> _Listed records_:
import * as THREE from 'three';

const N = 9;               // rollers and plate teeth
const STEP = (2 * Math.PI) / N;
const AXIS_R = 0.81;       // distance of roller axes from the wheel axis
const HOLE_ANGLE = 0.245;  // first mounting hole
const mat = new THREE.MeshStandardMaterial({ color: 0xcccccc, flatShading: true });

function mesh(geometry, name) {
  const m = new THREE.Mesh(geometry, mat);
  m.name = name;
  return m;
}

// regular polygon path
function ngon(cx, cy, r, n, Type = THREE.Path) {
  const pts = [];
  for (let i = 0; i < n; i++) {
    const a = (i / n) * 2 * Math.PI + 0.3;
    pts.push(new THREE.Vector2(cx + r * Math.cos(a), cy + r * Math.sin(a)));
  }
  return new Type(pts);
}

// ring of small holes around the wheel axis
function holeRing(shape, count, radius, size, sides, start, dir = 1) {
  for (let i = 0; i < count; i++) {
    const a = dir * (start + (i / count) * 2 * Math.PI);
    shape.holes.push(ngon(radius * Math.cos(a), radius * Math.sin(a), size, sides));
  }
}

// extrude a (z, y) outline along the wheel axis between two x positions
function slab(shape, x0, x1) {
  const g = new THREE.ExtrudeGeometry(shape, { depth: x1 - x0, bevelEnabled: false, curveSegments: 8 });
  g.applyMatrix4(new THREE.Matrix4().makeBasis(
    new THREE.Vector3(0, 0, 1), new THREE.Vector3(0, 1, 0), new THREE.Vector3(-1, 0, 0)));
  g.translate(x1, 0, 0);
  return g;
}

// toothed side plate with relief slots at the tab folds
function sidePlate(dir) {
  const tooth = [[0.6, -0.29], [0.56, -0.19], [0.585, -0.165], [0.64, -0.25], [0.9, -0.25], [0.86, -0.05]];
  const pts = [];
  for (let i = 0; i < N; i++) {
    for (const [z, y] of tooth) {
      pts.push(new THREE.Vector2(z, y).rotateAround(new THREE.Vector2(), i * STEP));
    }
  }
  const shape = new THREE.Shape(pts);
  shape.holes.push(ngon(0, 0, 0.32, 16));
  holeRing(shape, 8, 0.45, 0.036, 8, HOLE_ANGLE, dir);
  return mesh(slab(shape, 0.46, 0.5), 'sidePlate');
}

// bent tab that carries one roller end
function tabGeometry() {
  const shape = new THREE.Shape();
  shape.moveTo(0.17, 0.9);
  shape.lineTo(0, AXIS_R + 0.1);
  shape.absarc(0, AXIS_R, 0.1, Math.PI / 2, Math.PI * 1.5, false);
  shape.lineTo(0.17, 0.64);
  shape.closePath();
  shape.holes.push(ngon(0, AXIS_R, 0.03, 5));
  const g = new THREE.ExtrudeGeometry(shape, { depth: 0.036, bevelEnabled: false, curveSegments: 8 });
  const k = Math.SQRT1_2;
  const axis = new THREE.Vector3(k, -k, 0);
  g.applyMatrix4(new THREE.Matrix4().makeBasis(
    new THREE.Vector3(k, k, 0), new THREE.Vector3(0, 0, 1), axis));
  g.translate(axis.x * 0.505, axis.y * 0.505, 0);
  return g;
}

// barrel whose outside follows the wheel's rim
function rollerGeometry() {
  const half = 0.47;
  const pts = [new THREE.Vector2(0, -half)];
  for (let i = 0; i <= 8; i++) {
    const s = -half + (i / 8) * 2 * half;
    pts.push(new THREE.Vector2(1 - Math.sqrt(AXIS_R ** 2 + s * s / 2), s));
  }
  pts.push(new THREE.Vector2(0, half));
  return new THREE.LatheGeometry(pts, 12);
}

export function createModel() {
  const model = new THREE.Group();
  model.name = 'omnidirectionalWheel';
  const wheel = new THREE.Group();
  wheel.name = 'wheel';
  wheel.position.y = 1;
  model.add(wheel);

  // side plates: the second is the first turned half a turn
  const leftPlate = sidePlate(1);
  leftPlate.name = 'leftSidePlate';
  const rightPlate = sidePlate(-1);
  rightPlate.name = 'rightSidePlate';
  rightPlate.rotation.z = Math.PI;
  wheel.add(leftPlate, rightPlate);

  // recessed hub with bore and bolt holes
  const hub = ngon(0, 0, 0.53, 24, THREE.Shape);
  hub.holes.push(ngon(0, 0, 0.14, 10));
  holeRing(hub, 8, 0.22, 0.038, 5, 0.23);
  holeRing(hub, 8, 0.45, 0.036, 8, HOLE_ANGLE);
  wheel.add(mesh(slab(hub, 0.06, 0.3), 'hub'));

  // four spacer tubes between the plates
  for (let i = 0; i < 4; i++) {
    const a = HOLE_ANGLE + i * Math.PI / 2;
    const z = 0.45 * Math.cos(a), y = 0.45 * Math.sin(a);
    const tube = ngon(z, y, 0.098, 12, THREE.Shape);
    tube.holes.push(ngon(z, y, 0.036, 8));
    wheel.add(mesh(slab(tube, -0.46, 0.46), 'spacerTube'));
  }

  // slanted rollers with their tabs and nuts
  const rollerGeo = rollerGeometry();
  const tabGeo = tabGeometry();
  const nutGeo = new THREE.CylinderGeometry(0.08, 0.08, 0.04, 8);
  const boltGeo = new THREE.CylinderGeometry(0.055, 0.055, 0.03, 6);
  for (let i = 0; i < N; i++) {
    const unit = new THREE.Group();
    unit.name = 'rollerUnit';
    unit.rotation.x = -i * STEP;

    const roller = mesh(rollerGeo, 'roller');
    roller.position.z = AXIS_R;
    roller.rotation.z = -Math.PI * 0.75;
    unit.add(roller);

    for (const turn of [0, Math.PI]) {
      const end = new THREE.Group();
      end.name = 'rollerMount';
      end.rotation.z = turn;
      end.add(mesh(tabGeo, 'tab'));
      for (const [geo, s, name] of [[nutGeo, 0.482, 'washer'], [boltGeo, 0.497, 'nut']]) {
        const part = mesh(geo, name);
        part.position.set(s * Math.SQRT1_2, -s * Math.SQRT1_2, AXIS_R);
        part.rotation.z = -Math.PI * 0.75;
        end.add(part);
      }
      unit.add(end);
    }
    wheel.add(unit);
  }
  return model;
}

> _Exercise goal_: Everything in the listing should be written out exactly.

> _Exercise result_:
import * as THREE from 'three';

const N = 9;               // rollers and plate teeth
const STEP = (2 * Math.PI) / N;
const AXIS_R = 0.81;       // distance of roller axes from the wheel axis
const HOLE_ANGLE = 0.245;  // first mounting hole
const mat = new THREE.MeshStandardMaterial({ color: 0xcccccc, flatShading: true });

function mesh(geometry, name) {
  const m = new THREE.Mesh(geometry, mat);
  m.name = name;
  return m;
}

// regular polygon path
function ngon(cx, cy, r, n, Type = THREE.Path) {
  const pts = [];
  for (let i = 0; i < n; i++) {
    const a = (i / n) * 2 * Math.PI + 0.3;
    pts.push(new THREE.Vector2(cx + r * Math.cos(a), cy + r * Math.sin(a)));
  }
  return new Type(pts);
}

// ring of small holes around the wheel axis
function holeRing(shape, count, radius, size, sides, start, dir = 1) {
  for (let i = 0; i < count; i++) {
    const a = dir * (start + (i / count) * 2 * Math.PI);
    shape.holes.push(ngon(radius * Math.cos(a), radius * Math.sin(a), size, sides));
  }
}

// extrude a (z, y) outline along the wheel axis between two x positions
function slab(shape, x0, x1) {
  const g = new THREE.ExtrudeGeometry(shape, { depth: x1 - x0, bevelEnabled: false, curveSegments: 8 });
  g.applyMatrix4(new THREE.Matrix4().makeBasis(
    new THREE.Vector3(0, 0, 1), new THREE.Vector3(0, 1, 0), new THREE.Vector3(-1, 0, 0)));
  g.translate(x1, 0, 0);
  return g;
}

// toothed side plate with relief slots at the tab folds
function sidePlate(dir) {
  const tooth = [[0.6, -0.29], [0.56, -0.19], [0.585, -0.165], [0.64, -0.25], [0.9, -0.25], [0.86, -0.05]];
  const pts = [];
  for (let i = 0; i < N; i++) {
    for (const [z, y] of tooth) {
      pts.push(new THREE.Vector2(z, y).rotateAround(new THREE.Vector2(), i * STEP));
    }
  }
  const shape = new THREE.Shape(pts);
  shape.holes.push(ngon(0, 0, 0.32, 16));
  holeRing(shape, 8, 0.45, 0.036, 8, HOLE_ANGLE, dir);
  return mesh(slab(shape, 0.46, 0.5), 'sidePlate');
}

// bent tab that carries one roller end
function tabGeometry() {
  const shape = new THREE.Shape();
  shape.moveTo(0.17, 0.9);
  shape.lineTo(0, AXIS_R + 0.1);
  shape.absarc(0, AXIS_R, 0.1, Math.PI / 2, Math.PI * 1.5, false);
  shape.lineTo(0.17, 0.64);
  shape.closePath();
  shape.holes.push(ngon(0, AXIS_R, 0.03, 5));
  const g = new THREE.ExtrudeGeometry(shape, { depth: 0.036, bevelEnabled: false, curveSegments: 8 });
  const k = Math.SQRT1_2;
  const axis = new THREE.Vector3(k, -k, 0);
  g.applyMatrix4(new THREE.Matrix4().makeBasis(
    new THREE.Vector3(k, k, 0), new THREE.Vector3(0, 0, 1), axis));
  g.translate(axis.x * 0.505, axis.y * 0.505, 0);
  return g;
}

// barrel whose outside follows the wheel's rim
function rollerGeometry() {
  const half = 0.47;
  const pts = [new THREE.Vector2(0, -half)];
  for (let i = 0; i <= 8; i++) {
    const s = -half + (i / 8) * 2 * half;
    pts.push(new THREE.Vector2(1 - Math.sqrt(AXIS_R ** 2 + s * s / 2), s));
  }
  pts.push(new THREE.Vector2(0, half));
  return new THREE.LatheGeometry(pts, 12);
}

export function createModel() {
  const model = new THREE.Group();
  model.name = 'omnidirectionalWheel';
  const wheel = new THREE.Group();
  wheel.name = 'wheel';
  wheel.position.y = 1;
  model.add(wheel);

  // side plates: the second is the first turned half a turn
  const leftPlate = sidePlate(1);
  leftPlate.name = 'leftSidePlate';
  const rightPlate = sidePlate(-1);
  rightPlate.name = 'rightSidePlate';
  rightPlate.rotation.z = Math.PI;
  wheel.add(leftPlate, rightPlate);

  // recessed hub with bore and bolt holes
  const hub = ngon(0, 0, 0.53, 24, THREE.Shape);
  hub.holes.push(ngon(0, 0, 0.14, 10));
  holeRing(hub, 8, 0.22, 0.038, 5, 0.23);
  holeRing(hub, 8, 0.45, 0.036, 8, HOLE_ANGLE);
  wheel.add(mesh(slab(hub, 0.06, 0.3), 'hub'));

  // four spacer tubes between the plates
  for (let i = 0; i < 4; i++) {
    const a = HOLE_ANGLE + i * Math.PI / 2;
    const z = 0.45 * Math.cos(a), y = 0.45 * Math.sin(a);
    const tube = ngon(z, y, 0.098, 12, THREE.Shape);
    tube.holes.push(ngon(z, y, 0.036, 8));
    wheel.add(mesh(slab(tube, -0.46, 0.46), 'spacerTube'));
  }

  // slanted rollers with their tabs and nuts
  const rollerGeo = rollerGeometry();
  const tabGeo = tabGeometry();
  const nutGeo = new THREE.CylinderGeometry(0.08, 0.08, 0.04, 8);
  const boltGeo = new THREE.CylinderGeometry(0.055, 0.055, 0.03, 6);
  for (let i = 0; i < N; i++) {
    const unit = new THREE.Group();
    unit.name = 'rollerUnit';
    unit.rotation.x = -i * STEP;

    const roller = mesh(rollerGeo, 'roller');
    roller.position.z = AXIS_R;
    roller.rotation.z = -Math.PI * 0.75;
    unit.add(roller);

    for (const turn of [0, Math.PI]) {
      const end = new THREE.Group();
      end.name = 'rollerMount';
      end.rotation.z = turn;
      end.add(mesh(tabGeo, 'tab'));
      for (const [geo, s, name] of [[nutGeo, 0.482, 'washer'], [boltGeo, 0.497, 'nut']]) {
        const part = mesh(geo, name);
        part.position.set(s * Math.SQRT1_2, -s * Math.SQRT1_2, AXIS_R);
        part.rotation.z = -Math.PI * 0.75;
        end.add(part);
      }
      unit.add(end);
    }
    wheel.add(unit);
  }
  return model;
}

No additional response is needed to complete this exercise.